Then there was the rumor that the mall was haunted. Which at least has some grounding in reality, or at least in locale. There’s a cemetery in the mall’s back yard. You can see the cemetery from a handful of places within the mall, so when you’re considering death while trying to pick as seen on TV thing you want to buy at Bed Bath and Beyond, you can look out upon actual graves. The Mount Moor Cemetery was founded in 1849 as a place for the bodies of African American and Native American veterans. If you park in the right place at the Palisades Center, you’ll get out of your car to see a sign that reads:
This burying ground for Colored people, was deeded on July 7, 1849 by James Benson. and Jane Benson. his wife to William H. Moore, Stephen Samuels and Isaac Williams. trustees. The cemetery has provided burial space for colored people, including veterans of the American Civil War, the Spanish American War, World Wars l and ll and the Korean War. The grounds have been maintained since 1940 by the Mount Moor Cemetery Association, Inc.
And if you look just past that sign, you’ll see a Target.
But what I really want to tell you about, is where the most likely ghost comes from. Beneath the mall, there is a different set of bones. The bones of a circus elephant named “Old Mom.” Old Mom was shipped to the United States from Germany at some point in the late 1800’s or early 1900’s. According to this 1987 piece her new American handlers had to find a German translator to help her transition to her new role. “As a leader Old Mom was strict, but fair. She tenderly guarded the young punks (baby elephants) who came to the training lot for the first time. But she had no patience with lazy young bulls (male elephants).” An elephant after my own heart!
In 1997, the Journal News from White Plains, New York published a piece about Old Mom’s final resting place. “Her name was Mom, and when she died, they hauled her up to the Nyack dump and put her 9,100 pounds to rest in swamp land now part of what is the Palisades Center mall. She was 93, which was a ripe old age for an elephant,” Randi Weiner wrote. The piece goes on to say that “Mom was often seen in local parades, carrying Republicans.” Old Mom was so well known that she eventually became a piece of inspiration for the author of Water for Elephants.
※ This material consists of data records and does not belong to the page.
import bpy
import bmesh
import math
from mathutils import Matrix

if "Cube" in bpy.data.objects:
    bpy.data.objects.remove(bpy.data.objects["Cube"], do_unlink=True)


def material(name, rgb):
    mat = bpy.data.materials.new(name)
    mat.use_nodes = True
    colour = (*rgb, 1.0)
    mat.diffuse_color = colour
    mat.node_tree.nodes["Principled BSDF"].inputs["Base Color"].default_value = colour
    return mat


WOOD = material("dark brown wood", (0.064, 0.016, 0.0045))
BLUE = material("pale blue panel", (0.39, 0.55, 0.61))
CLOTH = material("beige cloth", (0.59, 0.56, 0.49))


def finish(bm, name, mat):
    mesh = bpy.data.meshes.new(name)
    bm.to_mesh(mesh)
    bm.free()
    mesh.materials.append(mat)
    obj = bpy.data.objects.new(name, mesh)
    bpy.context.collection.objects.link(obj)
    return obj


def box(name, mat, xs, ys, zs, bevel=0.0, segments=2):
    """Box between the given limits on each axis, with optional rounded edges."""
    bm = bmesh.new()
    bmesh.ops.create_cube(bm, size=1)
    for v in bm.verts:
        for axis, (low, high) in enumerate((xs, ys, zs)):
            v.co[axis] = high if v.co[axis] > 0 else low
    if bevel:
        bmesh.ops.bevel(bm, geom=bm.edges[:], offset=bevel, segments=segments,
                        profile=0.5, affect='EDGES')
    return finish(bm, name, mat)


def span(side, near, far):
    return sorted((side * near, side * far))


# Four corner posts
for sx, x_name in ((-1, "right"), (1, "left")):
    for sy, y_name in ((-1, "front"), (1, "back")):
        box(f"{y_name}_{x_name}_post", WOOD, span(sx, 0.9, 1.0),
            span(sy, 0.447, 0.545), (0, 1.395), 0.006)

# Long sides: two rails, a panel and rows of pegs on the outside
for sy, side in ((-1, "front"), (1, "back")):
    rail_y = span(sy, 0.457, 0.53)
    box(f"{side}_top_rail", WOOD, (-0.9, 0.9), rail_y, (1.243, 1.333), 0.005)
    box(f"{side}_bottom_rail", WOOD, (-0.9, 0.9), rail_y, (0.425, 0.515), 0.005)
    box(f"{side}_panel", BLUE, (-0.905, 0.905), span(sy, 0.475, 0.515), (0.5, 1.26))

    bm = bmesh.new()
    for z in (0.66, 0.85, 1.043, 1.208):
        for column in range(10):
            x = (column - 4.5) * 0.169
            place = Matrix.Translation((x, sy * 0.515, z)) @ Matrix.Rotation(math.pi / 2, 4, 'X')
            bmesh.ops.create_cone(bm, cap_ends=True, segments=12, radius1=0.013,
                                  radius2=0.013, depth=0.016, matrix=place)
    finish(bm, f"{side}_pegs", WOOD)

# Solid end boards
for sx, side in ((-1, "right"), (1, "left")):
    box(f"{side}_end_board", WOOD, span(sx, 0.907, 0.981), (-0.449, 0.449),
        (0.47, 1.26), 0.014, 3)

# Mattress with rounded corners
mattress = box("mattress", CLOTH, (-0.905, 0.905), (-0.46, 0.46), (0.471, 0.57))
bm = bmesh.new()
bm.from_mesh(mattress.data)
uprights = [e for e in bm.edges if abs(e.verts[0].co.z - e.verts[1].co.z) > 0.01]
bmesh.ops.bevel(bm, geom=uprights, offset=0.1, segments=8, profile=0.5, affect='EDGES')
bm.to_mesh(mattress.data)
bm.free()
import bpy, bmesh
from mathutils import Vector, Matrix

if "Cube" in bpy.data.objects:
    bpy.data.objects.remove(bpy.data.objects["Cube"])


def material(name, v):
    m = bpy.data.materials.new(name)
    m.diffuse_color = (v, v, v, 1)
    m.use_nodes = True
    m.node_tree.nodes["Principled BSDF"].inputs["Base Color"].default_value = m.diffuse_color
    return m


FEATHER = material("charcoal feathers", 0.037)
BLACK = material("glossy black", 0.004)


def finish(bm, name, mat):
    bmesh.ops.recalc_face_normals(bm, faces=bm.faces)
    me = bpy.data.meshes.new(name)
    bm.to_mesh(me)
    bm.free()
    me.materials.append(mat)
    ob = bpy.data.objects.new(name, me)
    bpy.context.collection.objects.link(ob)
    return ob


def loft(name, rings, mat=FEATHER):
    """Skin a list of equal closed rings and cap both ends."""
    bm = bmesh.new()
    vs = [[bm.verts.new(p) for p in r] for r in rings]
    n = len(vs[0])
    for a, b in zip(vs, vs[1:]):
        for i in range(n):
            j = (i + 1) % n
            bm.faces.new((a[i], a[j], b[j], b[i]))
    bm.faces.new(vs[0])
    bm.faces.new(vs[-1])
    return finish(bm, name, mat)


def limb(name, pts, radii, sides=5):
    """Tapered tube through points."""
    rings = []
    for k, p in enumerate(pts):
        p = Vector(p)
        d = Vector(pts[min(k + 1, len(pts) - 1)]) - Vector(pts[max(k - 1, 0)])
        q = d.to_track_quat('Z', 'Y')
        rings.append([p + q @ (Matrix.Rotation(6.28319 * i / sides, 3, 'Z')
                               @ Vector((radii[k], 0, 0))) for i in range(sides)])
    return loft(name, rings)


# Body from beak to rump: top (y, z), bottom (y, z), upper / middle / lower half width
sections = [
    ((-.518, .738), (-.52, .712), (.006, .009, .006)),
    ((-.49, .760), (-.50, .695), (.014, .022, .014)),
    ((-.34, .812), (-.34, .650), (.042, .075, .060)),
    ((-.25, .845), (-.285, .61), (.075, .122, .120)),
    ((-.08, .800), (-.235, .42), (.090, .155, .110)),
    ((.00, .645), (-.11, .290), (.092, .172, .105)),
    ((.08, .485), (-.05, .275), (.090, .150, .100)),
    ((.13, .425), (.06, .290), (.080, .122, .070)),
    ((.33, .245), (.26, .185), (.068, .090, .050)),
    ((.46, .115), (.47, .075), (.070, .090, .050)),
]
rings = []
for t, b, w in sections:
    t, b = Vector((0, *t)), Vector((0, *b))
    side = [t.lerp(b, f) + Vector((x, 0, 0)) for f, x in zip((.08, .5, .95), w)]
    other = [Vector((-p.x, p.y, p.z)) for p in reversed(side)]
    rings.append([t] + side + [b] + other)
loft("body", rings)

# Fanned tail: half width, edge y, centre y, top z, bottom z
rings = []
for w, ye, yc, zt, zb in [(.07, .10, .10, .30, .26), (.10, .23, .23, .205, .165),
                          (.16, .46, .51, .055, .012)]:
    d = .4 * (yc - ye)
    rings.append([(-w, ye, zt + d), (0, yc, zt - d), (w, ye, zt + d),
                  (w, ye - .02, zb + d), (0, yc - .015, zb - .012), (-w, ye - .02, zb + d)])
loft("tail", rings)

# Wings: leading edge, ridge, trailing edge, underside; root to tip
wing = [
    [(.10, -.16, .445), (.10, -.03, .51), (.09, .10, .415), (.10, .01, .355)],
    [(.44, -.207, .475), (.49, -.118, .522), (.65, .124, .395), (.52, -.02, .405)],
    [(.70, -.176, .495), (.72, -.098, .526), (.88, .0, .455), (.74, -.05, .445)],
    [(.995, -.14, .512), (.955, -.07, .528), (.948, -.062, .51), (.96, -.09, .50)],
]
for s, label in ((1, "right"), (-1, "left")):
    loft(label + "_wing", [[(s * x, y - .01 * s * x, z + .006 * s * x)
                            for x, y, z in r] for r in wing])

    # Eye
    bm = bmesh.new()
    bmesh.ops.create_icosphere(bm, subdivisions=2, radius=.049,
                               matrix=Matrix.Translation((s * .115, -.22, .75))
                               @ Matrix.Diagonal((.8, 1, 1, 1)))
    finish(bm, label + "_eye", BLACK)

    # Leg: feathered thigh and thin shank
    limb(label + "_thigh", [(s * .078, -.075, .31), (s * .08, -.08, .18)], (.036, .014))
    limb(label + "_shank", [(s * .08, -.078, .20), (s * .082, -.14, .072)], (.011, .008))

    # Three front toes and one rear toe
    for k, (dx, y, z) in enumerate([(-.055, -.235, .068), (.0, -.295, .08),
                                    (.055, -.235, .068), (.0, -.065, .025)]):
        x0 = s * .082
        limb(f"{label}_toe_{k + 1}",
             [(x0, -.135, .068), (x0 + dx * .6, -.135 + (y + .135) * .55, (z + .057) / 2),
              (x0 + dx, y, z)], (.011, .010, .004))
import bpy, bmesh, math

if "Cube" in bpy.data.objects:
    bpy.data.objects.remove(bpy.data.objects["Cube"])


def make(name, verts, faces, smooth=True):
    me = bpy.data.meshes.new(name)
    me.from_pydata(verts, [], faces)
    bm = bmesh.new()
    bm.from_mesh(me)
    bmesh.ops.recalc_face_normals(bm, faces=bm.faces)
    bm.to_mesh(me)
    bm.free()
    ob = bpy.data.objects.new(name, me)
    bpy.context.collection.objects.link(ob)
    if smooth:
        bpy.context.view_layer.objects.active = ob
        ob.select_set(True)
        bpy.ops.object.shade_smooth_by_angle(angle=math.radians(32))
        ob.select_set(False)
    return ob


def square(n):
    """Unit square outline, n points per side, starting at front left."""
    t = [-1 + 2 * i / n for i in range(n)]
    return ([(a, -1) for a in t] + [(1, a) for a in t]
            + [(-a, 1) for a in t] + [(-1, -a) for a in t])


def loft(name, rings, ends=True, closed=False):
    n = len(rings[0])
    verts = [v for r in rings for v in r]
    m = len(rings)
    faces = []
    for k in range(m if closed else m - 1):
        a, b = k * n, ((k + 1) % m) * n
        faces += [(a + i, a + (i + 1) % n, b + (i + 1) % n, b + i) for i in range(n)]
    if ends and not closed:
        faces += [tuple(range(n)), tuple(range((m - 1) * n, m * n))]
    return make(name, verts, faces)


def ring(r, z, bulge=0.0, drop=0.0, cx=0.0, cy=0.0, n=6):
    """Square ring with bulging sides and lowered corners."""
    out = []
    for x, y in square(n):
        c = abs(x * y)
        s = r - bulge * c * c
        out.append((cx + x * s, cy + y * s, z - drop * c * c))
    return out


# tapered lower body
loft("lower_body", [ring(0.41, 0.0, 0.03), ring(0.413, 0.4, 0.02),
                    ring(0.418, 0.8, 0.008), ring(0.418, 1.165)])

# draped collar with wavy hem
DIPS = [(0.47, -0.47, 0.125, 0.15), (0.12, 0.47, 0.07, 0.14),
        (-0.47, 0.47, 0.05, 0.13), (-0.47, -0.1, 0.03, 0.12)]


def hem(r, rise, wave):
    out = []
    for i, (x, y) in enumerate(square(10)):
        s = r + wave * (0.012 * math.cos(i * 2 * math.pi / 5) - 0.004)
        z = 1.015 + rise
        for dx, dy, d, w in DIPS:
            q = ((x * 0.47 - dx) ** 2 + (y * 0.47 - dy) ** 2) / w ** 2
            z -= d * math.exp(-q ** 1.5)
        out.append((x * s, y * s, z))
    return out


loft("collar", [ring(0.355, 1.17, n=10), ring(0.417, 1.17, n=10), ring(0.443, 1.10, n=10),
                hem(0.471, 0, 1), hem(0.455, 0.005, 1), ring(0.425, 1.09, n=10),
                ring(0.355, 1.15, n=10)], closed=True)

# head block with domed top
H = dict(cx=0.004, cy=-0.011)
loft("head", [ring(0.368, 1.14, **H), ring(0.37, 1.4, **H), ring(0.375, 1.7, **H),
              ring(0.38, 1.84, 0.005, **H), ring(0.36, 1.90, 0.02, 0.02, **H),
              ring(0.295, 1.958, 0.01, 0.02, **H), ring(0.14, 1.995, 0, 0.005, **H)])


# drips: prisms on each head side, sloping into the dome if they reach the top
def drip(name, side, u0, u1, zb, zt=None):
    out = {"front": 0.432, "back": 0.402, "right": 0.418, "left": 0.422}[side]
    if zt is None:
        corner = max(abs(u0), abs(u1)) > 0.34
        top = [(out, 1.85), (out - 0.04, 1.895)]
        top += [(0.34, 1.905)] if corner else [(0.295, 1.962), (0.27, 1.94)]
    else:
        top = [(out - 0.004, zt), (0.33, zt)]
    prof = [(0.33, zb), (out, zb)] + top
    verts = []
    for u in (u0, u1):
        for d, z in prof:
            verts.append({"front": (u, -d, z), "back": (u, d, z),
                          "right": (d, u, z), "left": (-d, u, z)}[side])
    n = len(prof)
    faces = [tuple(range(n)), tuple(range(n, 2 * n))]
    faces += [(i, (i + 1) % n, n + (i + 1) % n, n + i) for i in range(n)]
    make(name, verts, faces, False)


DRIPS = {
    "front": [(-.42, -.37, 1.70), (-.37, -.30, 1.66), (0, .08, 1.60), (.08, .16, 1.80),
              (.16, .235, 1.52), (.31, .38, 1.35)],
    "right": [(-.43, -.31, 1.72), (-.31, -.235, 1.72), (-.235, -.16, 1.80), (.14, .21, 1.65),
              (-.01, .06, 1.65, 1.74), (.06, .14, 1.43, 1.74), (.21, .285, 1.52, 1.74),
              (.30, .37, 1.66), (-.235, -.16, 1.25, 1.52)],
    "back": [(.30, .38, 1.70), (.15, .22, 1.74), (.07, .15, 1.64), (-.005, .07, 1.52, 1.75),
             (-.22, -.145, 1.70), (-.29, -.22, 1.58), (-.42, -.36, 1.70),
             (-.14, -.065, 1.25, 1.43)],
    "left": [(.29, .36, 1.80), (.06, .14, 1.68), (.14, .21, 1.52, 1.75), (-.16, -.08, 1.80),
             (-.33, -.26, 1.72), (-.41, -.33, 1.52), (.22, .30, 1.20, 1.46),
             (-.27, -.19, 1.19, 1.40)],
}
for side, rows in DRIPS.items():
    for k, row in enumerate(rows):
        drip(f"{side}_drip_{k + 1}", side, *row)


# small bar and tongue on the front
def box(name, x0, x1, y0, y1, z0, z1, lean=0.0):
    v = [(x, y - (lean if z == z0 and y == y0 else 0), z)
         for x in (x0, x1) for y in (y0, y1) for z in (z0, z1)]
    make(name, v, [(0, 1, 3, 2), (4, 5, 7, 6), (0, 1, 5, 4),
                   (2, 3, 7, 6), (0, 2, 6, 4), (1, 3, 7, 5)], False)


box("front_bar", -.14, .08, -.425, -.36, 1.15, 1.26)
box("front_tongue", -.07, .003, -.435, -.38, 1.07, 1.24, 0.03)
But in November of 1993 Old Mom fell ill and died within 10 days. Her body was apparently taken to the Nyak dump, upon which the Palisades Center was built. And according to Wikipedia (although I couldn’t find a single source to confirm this) construction of the mall was halted when they turned up one of Old Mom’s bones, which they mistakenly thought might be a mastodon fossil.
So maybe the mall is haunted. Maybe Old Mom is roaming the grounds, hanging out with the ghosts of veterans, maybe carrying them around on her back pretending they’re all still in a parade together. I like to think so. That’s certainly more appealing to me than the teens who haunt the mall during the day.